Every line of the listing below is to be duplicated exactly, with the pictures left out.

## Extracted entries
*** Block opens ***

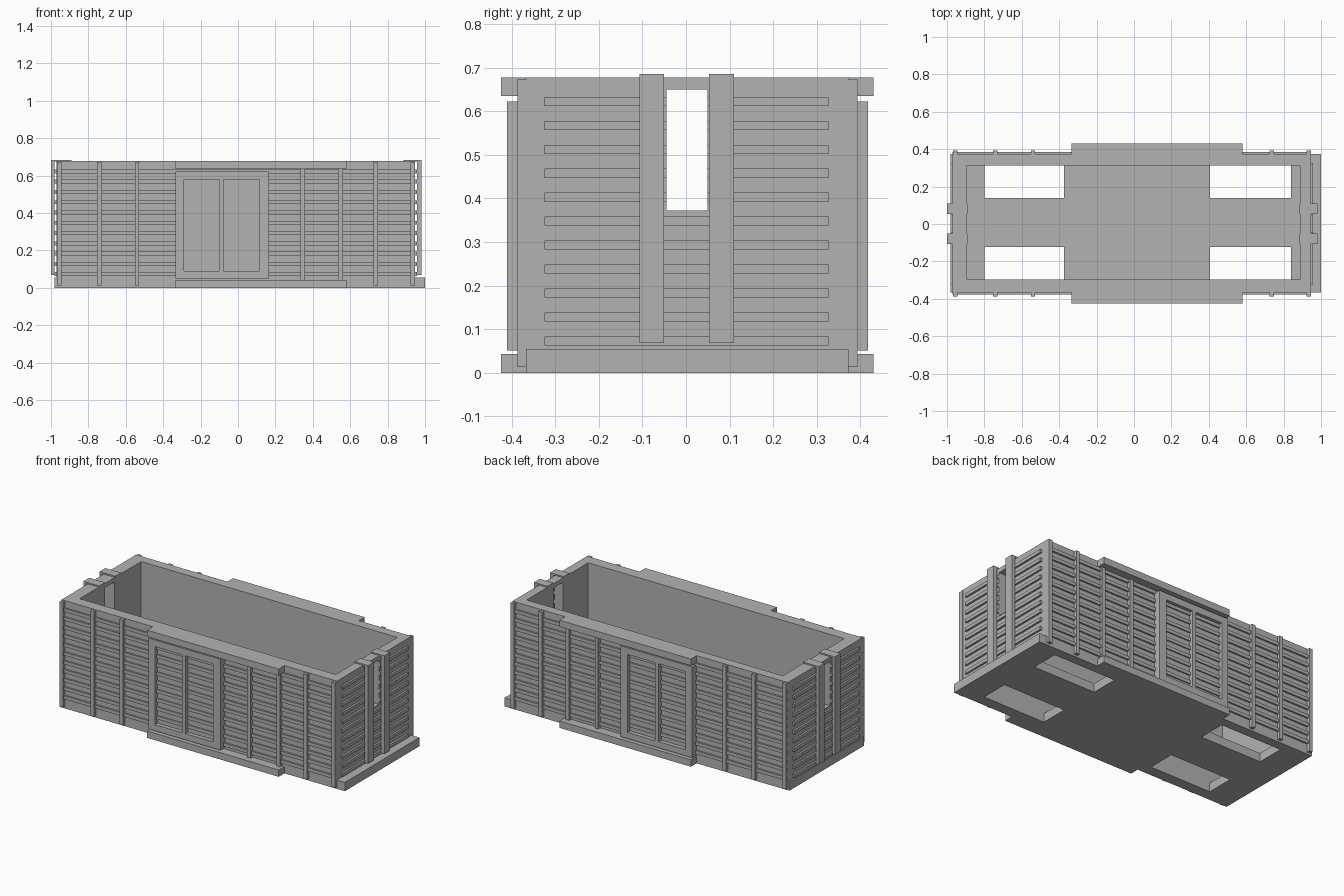
import bpy, bmesh

default = bpy.data.objects.get("Cube")
if default:
    bpy.data.objects.remove(default, do_unlink=True)

grey = bpy.data.materials.new("plain grey")
grey.use_nodes = True
GREY = (0.45, 0.45, 0.45, 1)
grey.diffuse_color = GREY
grey.node_tree.nodes["Principled BSDF"].inputs["Base Color"].default_value = GREY


def add_boxes(name, boxes):
    """One object made of boxes, each given as x, y and z ranges."""
    bm = bmesh.new()
    for ranges in boxes:
        cube = bmesh.ops.create_cube(bm, size=1)["verts"]
        for v in cube:
            for axis, (lo, hi) in enumerate(ranges):
                v.co[axis] = hi if v.co[axis] > 0 else lo
    mesh = bpy.data.meshes.new(name)
    bm.to_mesh(mesh)
    bm.free()
    mesh.materials.append(grey)
    obj = bpy.data.objects.new(name, mesh)
    bpy.context.collection.objects.link(obj)
    return obj


def cut(target, boxes):
    """Subtract hidden boxes from a part."""
    cutter = add_boxes(target.name + "_cutter", boxes)
    cutter.hide_render = True
    cutter.hide_viewport = True
    mod = target.modifiers.new("cut", "BOOLEAN")
    mod.operation = "DIFFERENCE"
    mod.solver = "EXACT"
    mod.object = cutter


# Main dimensions
MID = 0.003
BACK, FRONT = MID + 0.37, MID - 0.37
X0, X1 = -0.97, 0.945
FLOOR, TOP = 0.055, 0.677
DOORWAY = (MID - 0.048, MID + 0.046)
SLATS = [0.063 + 0.0549 * i for i in range(11)]
SLAT_H = 0.021


def side(sign, near, far):
    """y range measured outward from the centre line on one side."""
    return tuple(sorted((MID + sign * near, MID + sign * far)))


# Floor slab with four wheel openings
floor = add_boxes("floor", [((-0.98, 1.0), (FRONT, BACK), (0, FLOOR))])
cut(floor, [(xr, yr, (-0.1, 0.2))
            for xr in ((-0.80, -0.374), (0.406, 0.84))
            for yr in ((0.139, 0.314), (-0.297, -0.122))])

# Long walls and end walls; each end wall leaves a doorway
add_boxes("side_walls", [((X0, X1), yr, (FLOOR, TOP))
                         for yr in ((FRONT, -0.297), (0.314, BACK))])
ends = []
for xr in ((X0, -0.893), (0.888, X1)):
    ends.append((xr, (-0.297, DOORWAY[0]), (FLOOR, TOP)))
    ends.append((xr, (DOORWAY[1], 0.314), (FLOOR, TOP)))
    ends.append((xr, DOORWAY, (FLOOR, 0.372)))
    ends.append((xr, DOORWAY, (0.65, TOP)))
add_boxes("end_walls", ends)

# Raised slats and hooked door posts on both ends
slats, posts = [], []
for wall, out, inner in ((X0, -1, -0.89), (X1, 1, 0.886)):
    xr = tuple(sorted((wall, wall + out * 0.012)))
    for z in SLATS:
        spans = [(-0.324, 0.327)]
        if z > 0.36:
            spans = [(-0.324, DOORWAY[0]), (DOORWAY[1], 0.327)]
        slats += [(xr, yr, (z, z + SLAT_H)) for yr in spans]
    tip = -1.0 if out < 0 else 0.98
    for yr in ((-0.107, -0.05), (0.053, 0.11)):
        posts.append((tuple(sorted((wall + out * 0.011, tip))), yr, (0.069, 0.685)))
        posts.append((tuple(sorted((inner, tip))), yr, (TOP - 0.002, 0.685)))
add_boxes("end_slats", slats)
add_boxes("end_posts", posts)

# Long sides: slats, ribs, rails and sliding doors, repeated front and back
RIBS = (-0.957, -0.742, -0.54, 0.347, 0.55, 0.737, 0.934)
for label, s in (("front", -1), ("back", 1)):
    add_boxes(label + "_slats", [((X0, X1), side(s, 0.365, 0.381), (z, z + SLAT_H))
                                 for z in SLATS])
    add_boxes(label + "_ribs", [((x - 0.012, x + 0.012), side(s, 0.36, 0.39), (0.013, 0.673))
                                for x in RIBS])
    add_boxes(label + "_rails", [((-0.335, 0.58), side(s, 0.36, 0.427), zr)
                                 for zr in ((0, 0.043), (0.635, TOP))])

    # Door frame with two recessed slatted panels
    panels = ((-0.29, -0.102), (-0.077, 0.115))
    door = add_boxes(label + "_door", [((-0.335, 0.165), side(s, 0.365, 0.414), (0.051, 0.622))])
    cut(door, [(xr, side(s, 0.388, 0.5), (0.09, 0.58)) for xr in panels])
    add_boxes(label + "_door_slats", [(xr, side(s, 0.38, 0.396), (z, z + SLAT_H))
                                      for xr in panels for z in SLATS[1:-1]])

*** Block closes ***

## Expected answer
import bpy, bmesh

default = bpy.data.objects.get("Cube")
if default:
    bpy.data.objects.remove(default, do_unlink=True)

grey = bpy.data.materials.new("plain grey")
grey.use_nodes = True
GREY = (0.45, 0.45, 0.45, 1)
grey.diffuse_color = GREY
grey.node_tree.nodes["Principled BSDF"].inputs["Base Color"].default_value = GREY


def add_boxes(name, boxes):
    """One object made of boxes, each given as x, y and z ranges."""
    bm = bmesh.new()
    for ranges in boxes:
        cube = bmesh.ops.create_cube(bm, size=1)["verts"]
        for v in cube:
            for axis, (lo, hi) in enumerate(ranges):
                v.co[axis] = hi if v.co[axis] > 0 else lo
    mesh = bpy.data.meshes.new(name)
    bm.to_mesh(mesh)
    bm.free()
    mesh.materials.append(grey)
    obj = bpy.data.objects.new(name, mesh)
    bpy.context.collection.objects.link(obj)
    return obj


def cut(target, boxes):
    """Subtract hidden boxes from a part."""
    cutter = add_boxes(target.name + "_cutter", boxes)
    cutter.hide_render = True
    cutter.hide_viewport = True
    mod = target.modifiers.new("cut", "BOOLEAN")
    mod.operation = "DIFFERENCE"
    mod.solver = "EXACT"
    mod.object = cutter


# Main dimensions
MID = 0.003
BACK, FRONT = MID + 0.37, MID - 0.37
X0, X1 = -0.97, 0.945
FLOOR, TOP = 0.055, 0.677
DOORWAY = (MID - 0.048, MID + 0.046)
SLATS = [0.063 + 0.0549 * i for i in range(11)]
SLAT_H = 0.021


def side(sign, near, far):
    """y range measured outward from the centre line on one side."""
    return tuple(sorted((MID + sign * near, MID + sign * far)))


# Floor slab with four wheel openings
floor = add_boxes("floor", [((-0.98, 1.0), (FRONT, BACK), (0, FLOOR))])
cut(floor, [(xr, yr, (-0.1, 0.2))
            for xr in ((-0.80, -0.374), (0.406, 0.84))
            for yr in ((0.139, 0.314), (-0.297, -0.122))])

# Long walls and end walls; each end wall leaves a doorway
add_boxes("side_walls", [((X0, X1), yr, (FLOOR, TOP))
                         for yr in ((FRONT, -0.297), (0.314, BACK))])
ends = []
for xr in ((X0, -0.893), (0.888, X1)):
    ends.append((xr, (-0.297, DOORWAY[0]), (FLOOR, TOP)))
    ends.append((xr, (DOORWAY[1], 0.314), (FLOOR, TOP)))
    ends.append((xr, DOORWAY, (FLOOR, 0.372)))
    ends.append((xr, DOORWAY, (0.65, TOP)))
add_boxes("end_walls", ends)

# Raised slats and hooked door posts on both ends
slats, posts = [], []
for wall, out, inner in ((X0, -1, -0.89), (X1, 1, 0.886)):
    xr = tuple(sorted((wall, wall + out * 0.012)))
    for z in SLATS:
        spans = [(-0.324, 0.327)]
        if z > 0.36:
            spans = [(-0.324, DOORWAY[0]), (DOORWAY[1], 0.327)]
        slats += [(xr, yr, (z, z + SLAT_H)) for yr in spans]
    tip = -1.0 if out < 0 else 0.98
    for yr in ((-0.107, -0.05), (0.053, 0.11)):
        posts.append((tuple(sorted((wall + out * 0.011, tip))), yr, (0.069, 0.685)))
        posts.append((tuple(sorted((inner, tip))), yr, (TOP - 0.002, 0.685)))
add_boxes("end_slats", slats)
add_boxes("end_posts", posts)

# Long sides: slats, ribs, rails and sliding doors, repeated front and back
RIBS = (-0.957, -0.742, -0.54, 0.347, 0.55, 0.737, 0.934)
for label, s in (("front", -1), ("back", 1)):
    add_boxes(label + "_slats", [((X0, X1), side(s, 0.365, 0.381), (z, z + SLAT_H))
                                 for z in SLATS])
    add_boxes(label + "_ribs", [((x - 0.012, x + 0.012), side(s, 0.36, 0.39), (0.013, 0.673))
                                for x in RIBS])
    add_boxes(label + "_rails", [((-0.335, 0.58), side(s, 0.36, 0.427), zr)
                                 for zr in ((0, 0.043), (0.635, TOP))])

    # Door frame with two recessed slatted panels
    panels = ((-0.29, -0.102), (-0.077, 0.115))
    door = add_boxes(label + "_door", [((-0.335, 0.165), side(s, 0.365, 0.414), (0.051, 0.622))])
    cut(door, [(xr, side(s, 0.388, 0.5), (0.09, 0.58)) for xr in panels])
    add_boxes(label + "_door_slats", [(xr, side(s, 0.38, 0.396), (z, z + SLAT_H))
                                      for xr in panels for z in SLATS[1:-1]])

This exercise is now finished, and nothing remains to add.